Ann Pancake’s most recent book is Me and My Daddy Listen to Bob Marley (Counterpoint 2015). Her first novel, Strange As This Weather Has Been (Counterpoint), was one of Kirkus Review’s Top Ten Fiction Books of the year, won the 2007 Weatherford Prize, and was a finalist for the 2008 Orion Book Award and the 2008 Washington State Book Award. Her collection of short stories, Given Ground (University Press of New England) won the Bakeless award, and she has also received a Whiting Award, an NEA grant, and a Pushcart Prize. In 2016, she was the first recipient of the Barry Lopez Visiting Writer in Ethics and the Community Fellowship. Fiction and essays have appeared in journals and anthologies like Orion, The Georgia Review, Poets and Writers, and New Stories from the South, the Year’s Best. She earned her BA from West Virginia University and her PhD from the University of Washington, and she teaches in the MFA program at Pacific Lutheran University.
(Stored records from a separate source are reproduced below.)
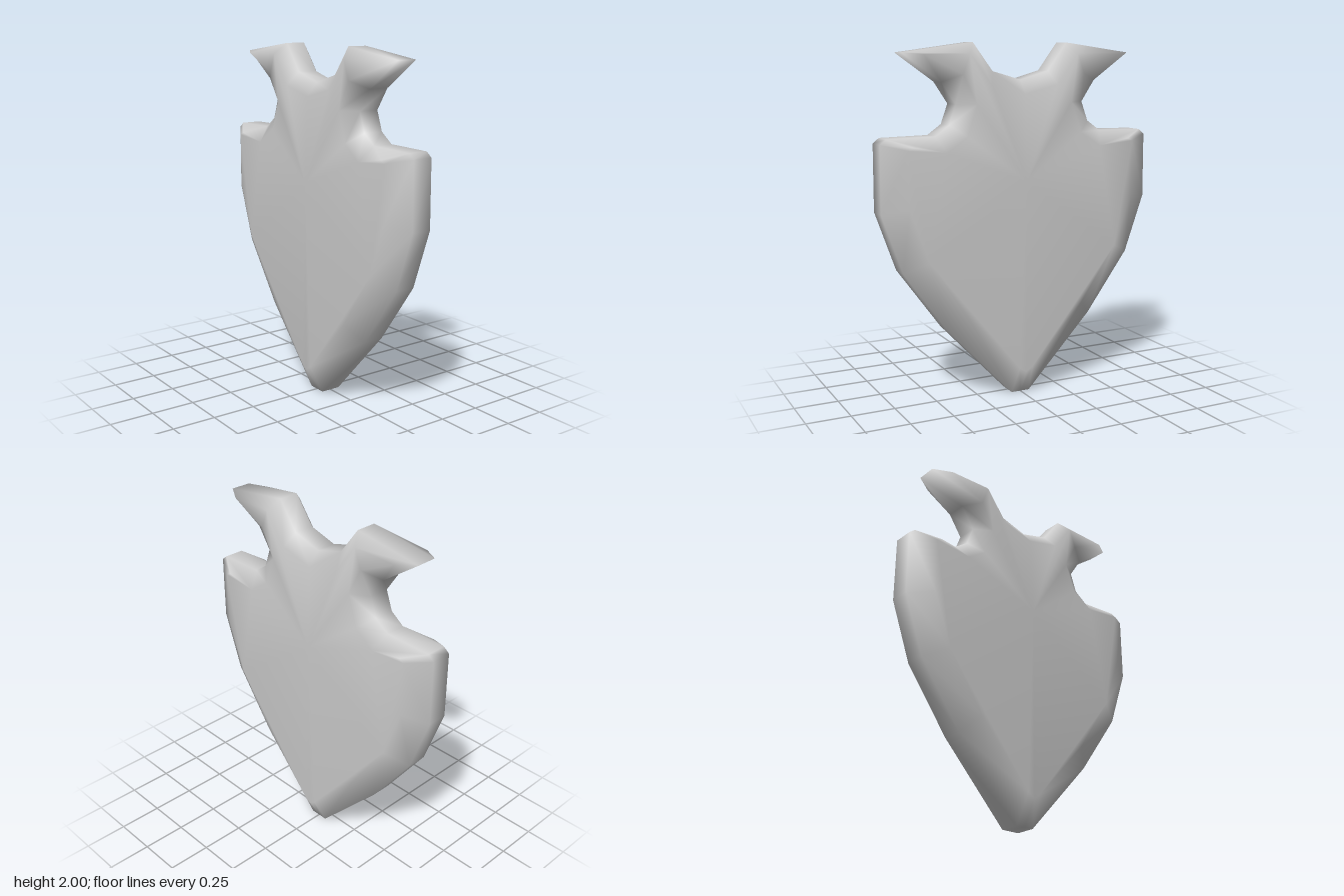
import * as THREE from 'three';
import { mergeVertices } from 'three/addons/utils/BufferGeometryUtils.js';

// Half outline, bottom to top: rim x, rim y, face x, face y, face half depth
const HALF = [
  [0, 0, 0, 0.14, 0.135],
  [0.055, 0, 0.04, 0.165, 0.135],
  [0.45, 0.42, 0.36, 0.51, 0.135],
  [0.705, 0.77, 0.58, 0.83, 0.135],
  [0.822, 1.10, 0.69, 1.13, 0.135],
  [0.82, 1.47, 0.69, 1.44, 0.135],
  [0.785, 1.498, 0.66, 1.455, 0.135],
  [0.51, 1.503, 0.47, 1.42, 0.133],
  [0.43, 1.56, 0.35, 1.5, 0.125],
  [0.39, 1.67, 0.29, 1.67, 0.12],
  [0.47, 1.79, 0.37, 1.83, 0.12],
  [0.69, 1.945, 0.59, 1.935, 0.12],
  [0.287, 2.0, 0.33, 1.94, 0.12],
  [0.17, 1.845, 0.2, 1.77, 0.12],
  [0, 1.797, 0, 1.72, 0.12],
];
const RIM = 0.058;

function arrowheadGeometry() {
  const n = HALF.length;
  const positions = [];
  // Four layers: front face edge, front rim, back rim, back face edge
  for (const p of HALF) positions.push(p[2], p[3], p[4]);
  for (const p of HALF) positions.push(p[0], p[1], RIM);
  for (const p of HALF) positions.push(p[0], p[1], -RIM);
  for (const p of HALF) positions.push(p[2], p[3], -p[4]);
  // Centre point of each broad face
  positions.push(0, 1.24, 0.138, 0, 1.24, -0.138);

  const index = [];
  // Rim and bevels
  for (let layer = 0; layer < 3; layer++) {
    for (let i = 0; i < n - 1; i++) {
      const a = layer * n + i, b = a + n;
      index.push(a, b, b + 1, a, b + 1, a + 1);
    }
  }
  // Broad faces
  const contour = HALF.map((p) => new THREE.Vector2(p[2], p[3]));
  contour.push(new THREE.Vector2(0, 1.24));
  const front = (k) => (k === n ? 4 * n : k);
  const back = (k) => (k === n ? 4 * n + 1 : 3 * n + k);
  for (const [a, b, c] of THREE.ShapeUtils.triangulateShape(contour, [])) {
    index.push(front(a), front(b), front(c), back(a), back(c), back(b));
  }

  // Mirror to the other side
  const count = positions.length / 3, half = index.length;
  for (let i = 0; i < count; i++) {
    positions.push(-positions[i * 3], positions[i * 3 + 1], positions[i * 3 + 2]);
  }
  for (let i = 0; i < half; i += 3) {
    index.push(index[i] + count, index[i + 2] + count, index[i + 1] + count);
  }

  const geometry = new THREE.BufferGeometry();
  geometry.setAttribute('position', new THREE.Float32BufferAttribute(positions, 3));
  geometry.setIndex(index);
  const welded = mergeVertices(geometry, 1e-4);
  welded.computeVertexNormals();
  return welded;
}

export function createModel() {
  const group = new THREE.Group();
  group.name = 'arrowhead';
  const stone = new THREE.MeshStandardMaterial({ color: 0xcccccc });
  stone.name = 'light grey';
  const blade = new THREE.Mesh(arrowheadGeometry(), stone);
  blade.name = 'notchedBlade';
  group.add(blade);
  return group;
}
Mentor. Workshops and classes in fiction and nonfiction.
Statement: “My greatest commitment as both a writer and a teacher is to writing that originates in deep personal investment because I believe that only by writing from this place in ourselves do we produce real art. For this reason, I think the most valuable expertise I can bring to my students is not my education in literature, nor what I’ve learned about craft after practicing it for twenty years, although I’ll bring those, too. It’s my ability to listen: to students, as they describe their interests, backgrounds, and aspirations, and to their drafts, from their earliest conceptions to their final stages. Through this kind of close listening, I help students find their passions. I guide them towards discovering and developing their own authentic voices. And I teach them to identify and then realize their drafts’ richest potential.”